Exercise prompt → Extract the opening line of the entries and every line after it, stopping at and including the line that contains "(0.36, 0.42, 0.42))". Do not include pictures.

Data under study →
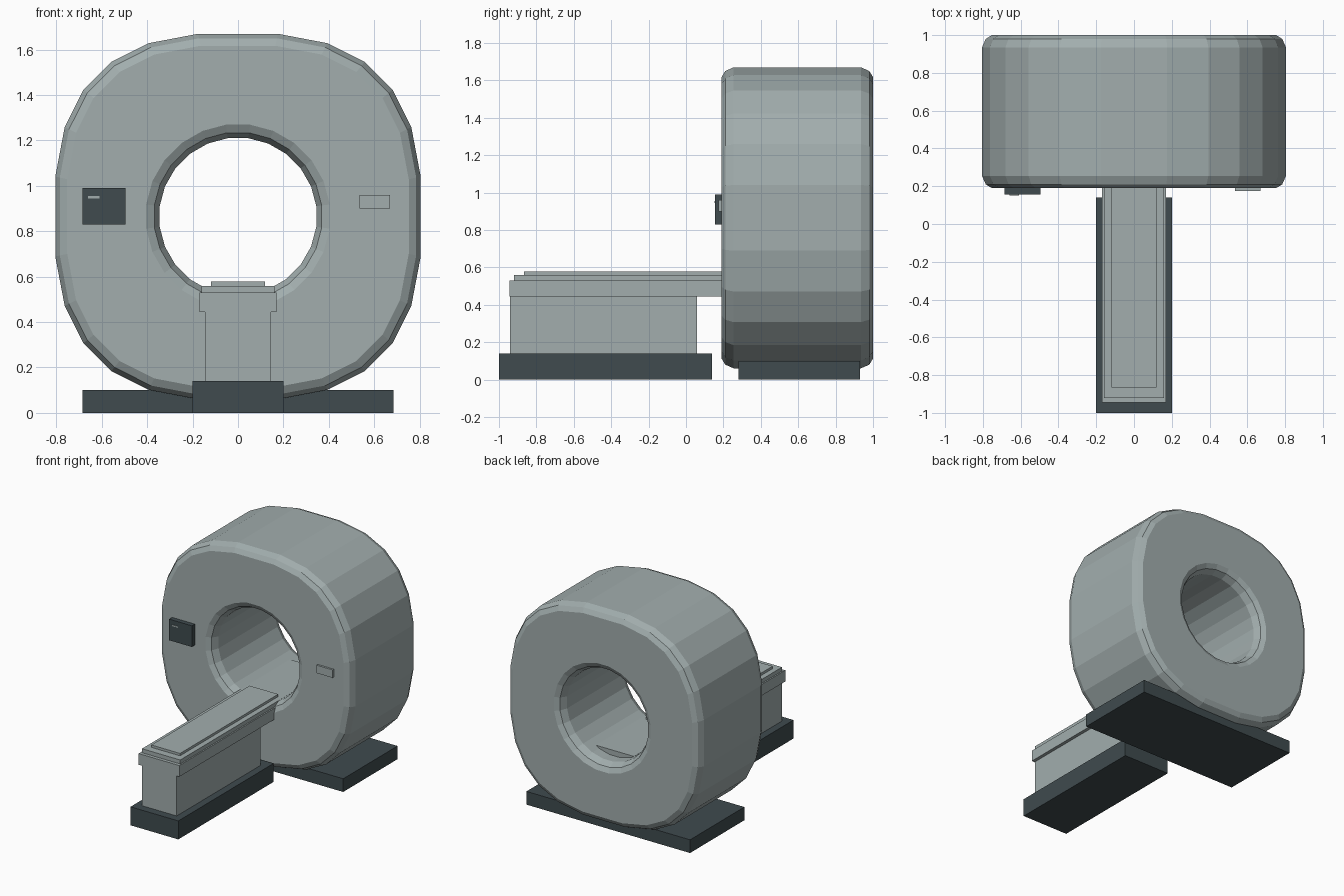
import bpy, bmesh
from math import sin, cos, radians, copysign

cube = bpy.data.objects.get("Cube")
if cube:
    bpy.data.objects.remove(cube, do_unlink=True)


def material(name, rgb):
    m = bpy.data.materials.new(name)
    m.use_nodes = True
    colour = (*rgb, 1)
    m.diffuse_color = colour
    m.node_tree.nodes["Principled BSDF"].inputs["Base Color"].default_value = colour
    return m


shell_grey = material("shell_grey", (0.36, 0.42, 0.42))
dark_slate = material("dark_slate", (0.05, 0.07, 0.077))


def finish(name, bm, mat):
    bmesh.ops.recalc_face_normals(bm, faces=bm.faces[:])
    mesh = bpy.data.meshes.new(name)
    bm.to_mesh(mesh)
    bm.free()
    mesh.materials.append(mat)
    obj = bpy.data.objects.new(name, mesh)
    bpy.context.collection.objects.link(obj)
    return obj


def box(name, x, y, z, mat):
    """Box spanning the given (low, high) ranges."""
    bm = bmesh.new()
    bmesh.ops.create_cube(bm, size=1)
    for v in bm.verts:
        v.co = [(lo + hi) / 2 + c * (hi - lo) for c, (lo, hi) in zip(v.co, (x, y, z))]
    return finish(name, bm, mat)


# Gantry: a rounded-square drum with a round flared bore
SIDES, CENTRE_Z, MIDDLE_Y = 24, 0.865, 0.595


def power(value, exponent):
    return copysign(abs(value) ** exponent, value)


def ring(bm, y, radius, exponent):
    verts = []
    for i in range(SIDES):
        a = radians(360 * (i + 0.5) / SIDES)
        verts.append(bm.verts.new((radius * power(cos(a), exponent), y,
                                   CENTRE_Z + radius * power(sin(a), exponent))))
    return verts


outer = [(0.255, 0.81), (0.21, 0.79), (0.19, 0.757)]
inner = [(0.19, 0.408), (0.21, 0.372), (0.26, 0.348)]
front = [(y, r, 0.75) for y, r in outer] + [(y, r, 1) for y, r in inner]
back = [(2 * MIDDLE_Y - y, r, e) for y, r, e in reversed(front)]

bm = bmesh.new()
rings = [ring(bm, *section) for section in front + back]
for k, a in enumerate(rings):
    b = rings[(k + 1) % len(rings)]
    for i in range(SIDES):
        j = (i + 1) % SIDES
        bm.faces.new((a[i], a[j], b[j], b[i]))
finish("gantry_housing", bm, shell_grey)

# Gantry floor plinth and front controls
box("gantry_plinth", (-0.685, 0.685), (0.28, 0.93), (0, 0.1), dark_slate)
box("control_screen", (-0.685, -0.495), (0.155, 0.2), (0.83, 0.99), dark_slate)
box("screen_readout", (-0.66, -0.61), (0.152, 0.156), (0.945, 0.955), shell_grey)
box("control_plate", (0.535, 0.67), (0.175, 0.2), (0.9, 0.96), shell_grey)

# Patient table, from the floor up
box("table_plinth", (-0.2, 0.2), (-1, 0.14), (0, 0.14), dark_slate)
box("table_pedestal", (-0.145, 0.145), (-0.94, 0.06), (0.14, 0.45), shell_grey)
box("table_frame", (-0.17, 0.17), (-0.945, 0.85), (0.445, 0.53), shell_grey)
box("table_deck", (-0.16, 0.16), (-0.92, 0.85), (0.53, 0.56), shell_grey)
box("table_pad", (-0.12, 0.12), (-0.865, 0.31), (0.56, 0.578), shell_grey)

Task output →
import bpy, bmesh
from math import sin, cos, radians, copysign

cube = bpy.data.objects.get("Cube")
if cube:
    bpy.data.objects.remove(cube, do_unlink=True)


def material(name, rgb):
    m = bpy.data.materials.new(name)
    m.use_nodes = True
    colour = (*rgb, 1)
    m.diffuse_color = colour
    m.node_tree.nodes["Principled BSDF"].inputs["Base Color"].default_value = colour
    return m


shell_grey = material("shell_grey", (0.36, 0.42, 0.42))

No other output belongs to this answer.